Growing up in my household, I was surrounded by strong black women who breastfed their children. It was second nature, something that wasn’t given much thought and was just what needed to be done. My mother would tell me how she breastfed all three of her children for one year each. I’m not sure if she noticed, but there was pride in her voice every single time she told the story. In those moments, my mom was planting a seed that I would hope to one day reap.
My own breastfeeding journey began with my firstborn, my son, Logan. Finding out that we were expecting was a shock to myself and my husband, but we instantly fell in love before we even knew him. Logan came to us in a transitional period in our lives and represented new beginnings and endless possibilities. With all this love and positivity happening in our lives, we naturally expected that after he was born it would continue to be sunshine and rainbows. I was ready to reap those seeds that were sown by my mom so long ago. “It should be like second nature.” “It is just what needs to be done.” “I should be able to breastfeed my son for at least one year,” as my mom did. That did not happen.
My highly anticipated breastfeeding journey with Logan ended shortly after an extremely painful latch, split nipples before even coming home from the hospital, and not being able to maintain a sufficient supply. It was a frustrating experience for both of us and definitely not the experience I envisioned. Our journey lasted a total of three months with formula supplementation. I was heartbroken. I cried like I was living through a really bad breakup, but we survived – and it only motivated me to do better for our next child.
Not long after, we found out that we were pregnant with our daughter, Egypt, another pleasant surprise. Breastfeeding was at the forefront of my mind for this pregnancy. I wanted to do better, not only because of my experience with Logan but because I wanted to provide my child with all the health benefits that come along with breastfeeding. My plan this time was to stay positive and be open to however long my daughter would allow me to feed her. Not everyone understood this plan, and it was perceived that I was being nonchalant with my breastfeeding journey. After Egypt was born and I went for my six-week checkup, I was asked “How is Breastfeeding going?” and “How long do you plan on breastfeeding?” This provider was not aware of the wound that was left behind from breastfeeding with Logan. When I told her my plan, she tried to reassure me that “You can breastfeed as long as you want” and “It’s the best thing for baby.” I don’t remember everything that was said but I will never forget the feeling of pain and judgment reminding me of what I felt was a failure as a mom.
I did not exclusively breastfeed, but our experience began beautifully. She would latch and feed before receiving each bottle. She latched effortlessly, we would bond and have our girls’ time while breastfeeding. Looking into my daughter’s eyes, I felt so important. Two months into our journey, I was to return to work sooner than expected. In preparation for this, I began pumping milk, latching constantly, and taking supplements to increase my milk supply. I knew it would be a lot of work but I was determined to do this for Egypt. My determination and optimism quickly faded as the demand for work, poor pumping conditions, and the stress of pumping piled on. My milk was dwindling and I was trying so hard to get it back up. What I didn’t know at the time was that my elevated stress levels were working against all of my efforts. The only thing I had left to hold onto was the moments after work when I would rush home to feed and have girls’ time with my EG.

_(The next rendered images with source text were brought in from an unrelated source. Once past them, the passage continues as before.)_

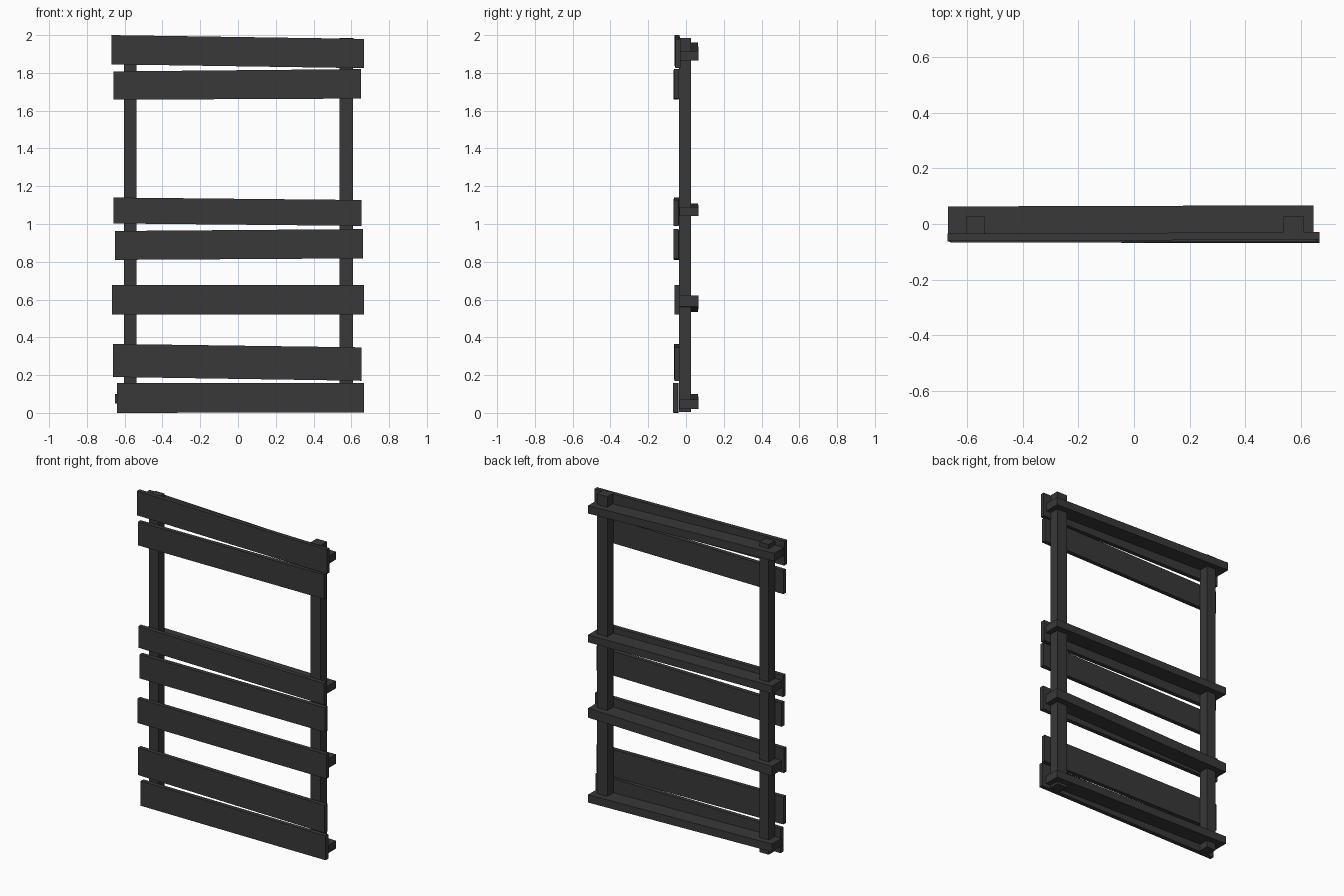
import bpy


def board(name, left, right):
    """Crooked timber: each end is (x, y_front, y_back, z_bottom, z_top)."""
    verts = []
    for x, y0, y1, z0, z1 in (left, right):
        verts += [(x, y0, z0), (x, y1, z0), (x, y1, z1), (x, y0, z1)]
    faces = [(0, 3, 2, 1), (4, 5, 6, 7)]
    faces += [(i, (i + 1) % 4, (i + 1) % 4 + 4, i + 4) for i in range(4)]
    mesh = bpy.data.meshes.new(name)
    mesh.from_pydata(verts, [], faces)
    mesh.validate()
    mesh.update()
    obj = bpy.data.objects.new(name, mesh)
    bpy.context.collection.objects.link(obj)
    mat = bpy.data.materials.get("dark_wood") or bpy.data.materials.new("dark_wood")
    mat.diffuse_color = (0.04, 0.04, 0.04, 1)
    mesh.materials.append(mat)
    return obj


# Upright posts
for name, x0, x1 in (("left_post", -0.603, -0.537), ("right_post", 0.537, 0.61)):
    board(name, (x0, -0.037, 0.027, 0.005, 1.985), (x1, -0.037, 0.027, 0.005, 1.985))

# Back rails: x left, x right, z bottom/top at left, z bottom/top at right
rails = [
    (-0.668, 0.645, 1.91, 1.96, 1.865, 1.915),
    (-0.65, 0.645, 1.06, 1.108, 1.043, 1.09),
    (-0.65, 0.645, 0.535, 0.595, 0.562, 0.622),
    (-0.65, 0.645, 0.05, 0.1, 0.02, 0.07),
]
for i, (xl, xr, a, b, c, d) in enumerate(rails):
    board(f"back_rail_{i + 1}", (xl, -0.035, 0.063, a, b), (xr, -0.035, 0.067, c, d))

# Front planks: x left, x right, heights at each end, front y at each end
planks = [
    (-0.67, 0.667, 1.845, 2.0, 1.825, 1.98, -0.062, -0.056),
    (-0.66, 0.652, 1.658, 1.808, 1.664, 1.82, -0.067, -0.064),
    (-0.66, 0.655, 1.003, 1.14, 0.99, 1.127, -0.063, -0.066),
    (-0.65, 0.661, 0.81, 0.963, 0.818, 0.973, -0.064, -0.067),
    (-0.667, 0.667, 0.52, 0.676, 0.52, 0.676, -0.062, -0.062),
    (-0.662, 0.655, 0.19, 0.365, 0.17, 0.347, -0.064, -0.061),
    (-0.641, 0.667, 0.0, 0.158, 0.003, 0.158, -0.066, -0.069),
]
for i, (xl, xr, a, b, c, d, yl, yr) in enumerate(planks):
    board(f"front_plank_{i + 1}", (xl, yl, yl + 0.027, a, b), (xr, yr, yr + 0.027, c, d))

One day, I came home for our routine and Egypt was playing with Logan. I gave everyone big hugs then took Egypt to our little corner. She hopped right off my lap and went to play with her brother. At that moment I knew it was over, but I wasn’t heartbroken like I was with Logan. She was eight months old and had a big brother with who she wanted to explore. It was truly a humbling experience and one of my proudest moments as a mom. I breastfed Egypt for eight love-filled months and I did everything in my power to keep it going for as long as possible. I did not regret one moment!
Through my breastfeeding journey with both Logan and Egypt, I was taught and healed. I have learned that I don’t have to live up to expectations of what my body should do not even my own and neither should you. Instead, align yourself with people who support you listening to your own intuition and doing what your body needs. This very thought process propelled me into doula work because I wanted to, like Latham Thomas said, “remind you of what they already know.” Whether you’re chestfeeding, breastfeeding, or bottle feeding, we all wonder if we are doing what’s best for our children. Just know that you are not alone on this journey, your bodies were imperfectly purposefully made for this!
Sherika Daley-Martin is a working mom turned stay-at-home mom and proud owner of Sherika Doula Services. Sherika is trying to make her impact in the birthing world one birth at a time by guiding women through healing and transformation. She is using her social media presence to educate and create a sense of community and support for anyone in need. Sherika is operating as a Birth/Postpartum Doula working toward certification and offering an array of birth and postpartum packages that accommodate the busy lives of her clients.
If you are interested in her services, need a consultation, or just want some information on resources, feel free to check out her Instagram @sherikadoulaservices or email her directly at firstname.lastname@example.org!